After temporarily losing Paul to his day job, we found a few ways to keep the challenge level up and the competition interesting. Each of the remaining two builders would be forced to try outperforming the other across a brutal set of benchmarks, and then they’d try to repeat the process in a mini-ITX chassis.
Caught off-guard by the difficulty of building an overclocked performance machine, Julio found himself a little overwhelmed when tasked with gaming hardware and overclocking techniques, pushing his tuning efforts way past the deadline and into the publishing week before finally giving in on a few details just to stay in-play. But given his IT professional background, I think we can forgive him this once.
The biggest split isn’t in size, but in function. My own performance PCs follow a similar path to the homework machines I built during my college days. Now useful for running my engineering programs and games on the same set of monitors at home.
That's why I retained the same order throughout the article. This chart format works best with 5 or fewer configurations, 6 was a stretch and 8 is too much for some readers. We'll most likely go back to fewer configurations next time.
I'm not sure these systems show anything new or unexpected, although there may still be people who don't realize just how effective mini-ITX can be. The silicon lottery played its part, and thermal problems raised their ugly head as well.

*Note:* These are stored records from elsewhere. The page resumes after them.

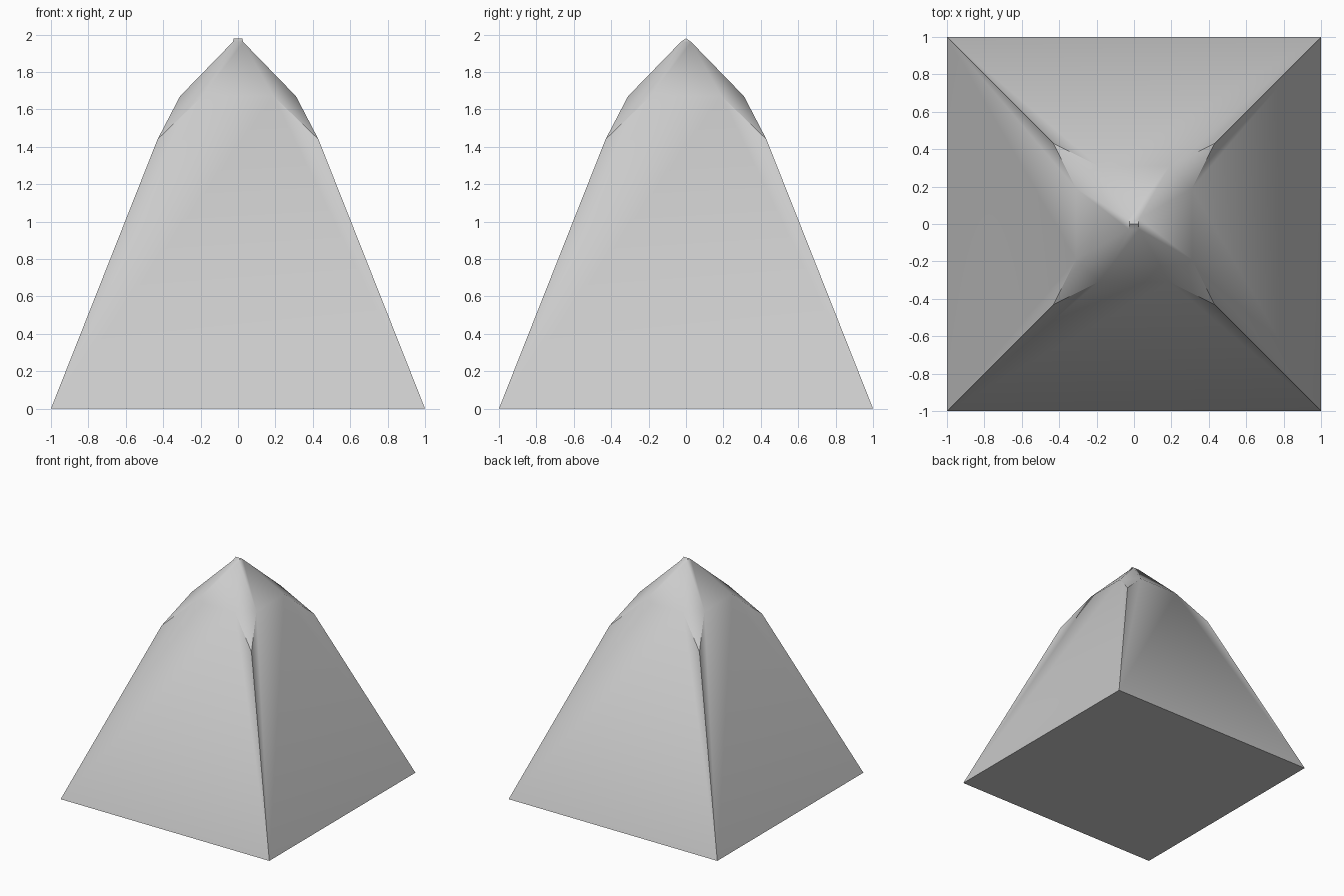
import bpy, bmesh
from mathutils import Matrix, Vector
from math import pi, radians

cube = bpy.data.objects.get("Cube")
if cube:
    bpy.data.objects.remove(cube, do_unlink=True)

# Single light grey material
grey = bpy.data.materials.new("light_grey")
grey.use_nodes = True
colour = (0.6, 0.6, 0.6, 1)
grey.diffuse_color = colour
grey.node_tree.nodes["Principled BSDF"].inputs["Base Color"].default_value = colour

bm = bmesh.new()


def face(points):
    bm.faces.new([bm.verts.new(p) for p in points])


def pair(x, y, z):
    """Left and right point of one side, mirrored across x."""
    return Vector((-x, y, z)), Vector((x, y, z))


# Points of the front side
base = pair(1, -1, 0)
shoulder = pair(0.43, -0.43, 1.44)
eave = pair(0.19, -0.31, 1.67)
tip = pair(0.028, -0.028, 1.96)
ridge = pair(0.022, 0, 1.98)

# Four equal sides: wall, wall edges, roof slope and chamfered corner
for k in range(4):
    turn = Matrix.Rotation(k * pi / 2, 3, 'Z')
    next_eave = Matrix.Rotation(pi / 2, 3, 'Z') @ eave[0]
    parts = [
        (base[0], base[1], eave[1], eave[0]),
        (base[0], eave[0], shoulder[0]),
        (base[1], shoulder[1], eave[1]),
        (eave[0], eave[1], tip[1], tip[0]),
        (shoulder[1], next_eave, eave[1]),
        (eave[1], next_eave, tip[1]),
    ]
    for part in parts:
        face([turn @ p for p in part])

# Small ridge at the peak
half_turn = Matrix.Rotation(pi, 3, 'Z')
for turn in (Matrix.Identity(3), half_turn):
    face([turn @ p for p in (tip[0], tip[1], ridge[1], ridge[0])])
    face([turn @ p for p in (tip[1], half_turn @ tip[0], ridge[1])])

# Flat underside
face([base[0], half_turn @ base[1], half_turn @ base[0], base[1]])

bmesh.ops.remove_doubles(bm, verts=bm.verts, dist=0.001)
bmesh.ops.recalc_face_normals(bm, faces=bm.faces)
mesh = bpy.data.meshes.new("pyramid_body")
bm.to_mesh(mesh)
bm.free()
mesh.materials.append(grey)
body = bpy.data.objects.new("pyramid_body", mesh)
bpy.context.collection.objects.link(body)

# Smooth roof slopes, sharp corners
bpy.ops.object.select_all(action='DESELECT')
body.select_set(True)
bpy.context.view_layer.objects.active = body
bpy.ops.object.shade_smooth_by_angle(angle=radians(38))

Not to defend "we've always done it this way," for its own sake, but I'm sure I'm not the only one a little exasperated by some of Julio's choices and methods. With few exceptions, I could see why any of the three previous builders did certain things (Don's cheap case selection(s) being one of those exceptions), but I hardly know where to begin with Julio. It's not even that he's blatantly "wrong" about things, but his builds felt awkward; maybe like music where A=432Hz is notably different from music where A is tuned to 440Hz.
Of these builds, I prefer the mITX boxes. My own games and single monitor need nothing more than a GTX970, so that makes Thomas' little box the one I'd prefer to win.

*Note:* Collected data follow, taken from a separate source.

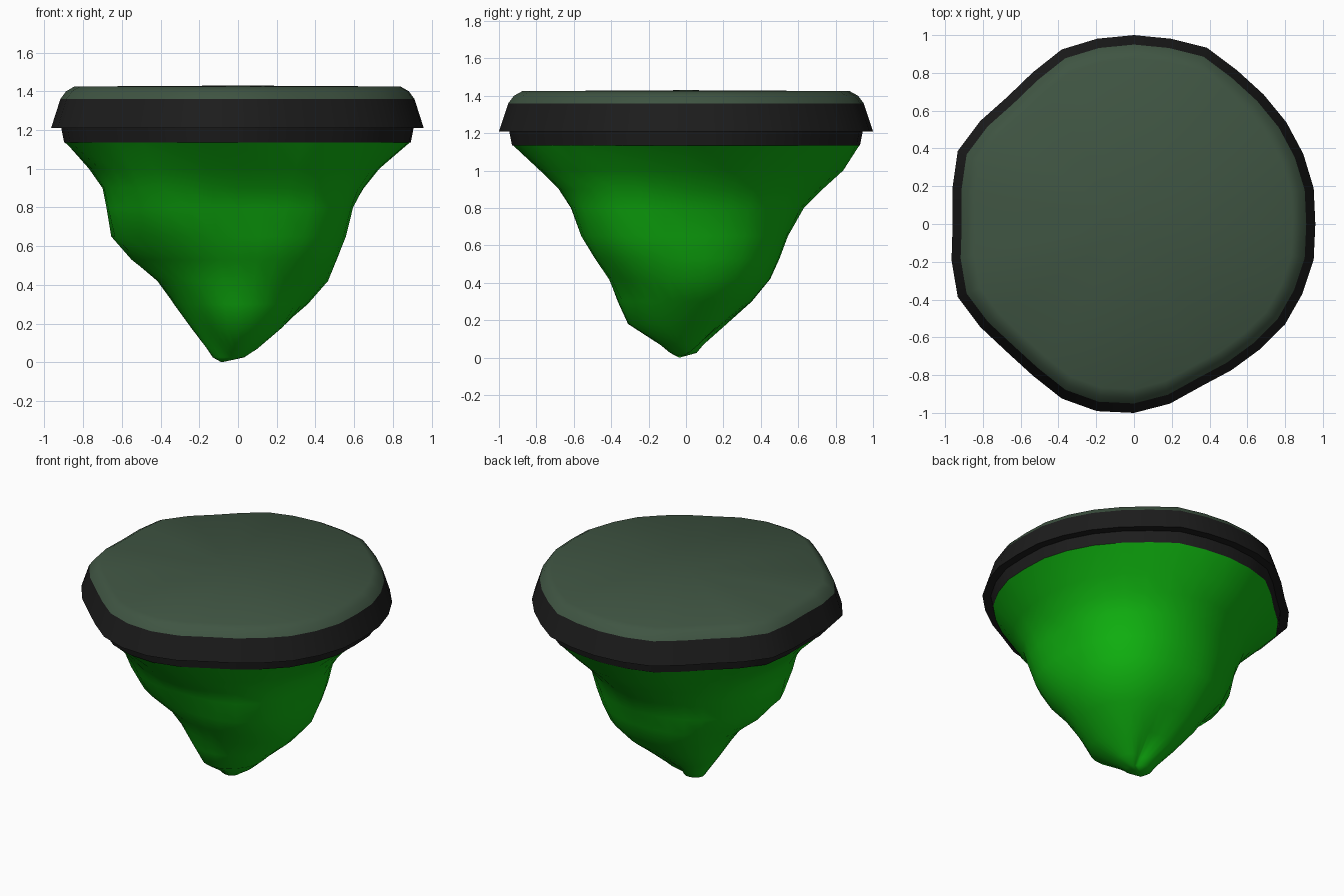
import bpy, bmesh
from math import cos, sin, tau

if "Cube" in bpy.data.objects:
    bpy.data.objects.remove(bpy.data.objects["Cube"])

SIDES = 32
# Uneven rim outline: radius every 11.25 degrees, counter-clockwise from +x
RIM = [.96, .97, .97, .97, .97, .98, 1.01, 1.0,
       1.0, 1.0, 1.0, .965, .95, .98, 1.01, .98,
       .96, .985, 1.01, .98, .955, .965, 1.0, 1.01,
       1.0, .97, .93, .93, .94, .96, .965, .97]

# Rock radii per height, in eight directions: E, NE, N, NW, W, SW, S, SE
ROCK = [
    (1.00, (.73, .76, .84, .78, .77, .78, .78, .77)),
    (0.90, (.65, .67, .73, .70, .70, .72, .68, .70)),
    (0.80, (.59, .61, .63, .64, .68, .68, .615, .67)),
    (0.65, (.555, .57, .545, .59, .655, .60, .56, .62)),
    (0.53, (.51, .53, .50, .55, .55, .46, .48, .55)),
    (0.42, (.465, .48, .45, .47, .41, .38, .41, .45)),
    (0.30, (.36, .37, .35, .39, .32, .31, .365, .36)),
    (0.18, (.22, .22, .20, .27, .24, .23, .31, .28)),
    (0.07, (.10, .09, .06, .13, .16, .14, .14, .11)),
    (0.025, (.03, .02, .02, .08, .13, .10, .08, .04)),
]


def spread(vals):
    """Smooth closed interpolation of eight radii to SIDES radii."""
    n, out = len(vals), []
    step = SIDES // n
    for i in range(SIDES):
        k, t = i // step, (i % step) / step
        a, b, c, d = (vals[(k + j) % n] for j in (-1, 0, 1, 2))
        out.append(b + .5 * t * (c - a + t * (2*a - 5*b + 4*c - d + t * (3*(b - c) + d - a))))
    return out


def rim_ring(z, scale):
    return z, [r * scale for r in RIM]


def loft(name, rings, color, tip=None, angle=None):
    """Bridge rings listed from top to bottom; the tip closes one end."""
    bm = bmesh.new()
    loops = [[bm.verts.new((r * cos(tau * i / SIDES), r * sin(tau * i / SIDES), z))
              for i, r in enumerate(radii)] for z, radii in rings]
    for up, low in zip(loops, loops[1:]):
        for i in range(SIDES):
            j = (i + 1) % SIDES
            bm.faces.new((up[i], low[i], low[j], up[j]))
    if tip:
        v = bm.verts.new(tip)
        above = tip[2] > rings[0][0]
        end = loops[0] if above else loops[-1]
        for i in range(SIDES):
            a, b = end[i], end[(i + 1) % SIDES]
            bm.faces.new((a, b, v) if above else (b, a, v))
    mesh = bpy.data.meshes.new(name)
    bm.to_mesh(mesh)
    bm.free()
    ob = bpy.data.objects.new(name, mesh)
    bpy.context.collection.objects.link(ob)
    mat = bpy.data.materials.new(name)
    mat.diffuse_color = (*color, 1)
    mat.use_nodes = True
    mat.node_tree.nodes["Principled BSDF"].inputs["Base Color"].default_value = mat.diffuse_color
    mesh.materials.append(mat)
    mesh.shade_smooth()
    if angle:
        bpy.ops.object.select_all(action='DESELECT')
        ob.select_set(True)
        bpy.context.view_layer.objects.active = ob
        bpy.ops.object.shade_smooth_by_angle(angle=angle)
    return ob


# Rounded dark green top surface
loft("top_cap", [rim_ring(1.425, .875), rim_ring(1.40, .92), rim_ring(1.36, .95)],
     (.05, .09, .055), tip=(0, 0, 1.43))

# Black overhanging lip with the recessed band beneath it
loft("rim", [rim_ring(1.36, .95), rim_ring(1.30, .97), rim_ring(1.21, 1),
             rim_ring(1.21, .945), rim_ring(1.135, .93)],
     (.012, .012, .012), angle=.7)

# Lumpy green rock tapering to an off-centre point
loft("rock_base", [rim_ring(1.14, .93)] + [(z, spread(v)) for z, v in ROCK],
     (.005, .45, .005), tip=(-.085, -.035, 0))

I kind of agree, but that's because mini-itx cases are kinda weird as the are likely one of two extremes. They're either short and long, like the coolermaster elite 1## / haf stacker series, or tall and "fat" like the rosewill neutron. (HTPC cases are a different class)
I never got a chance to hear the gaming machines running.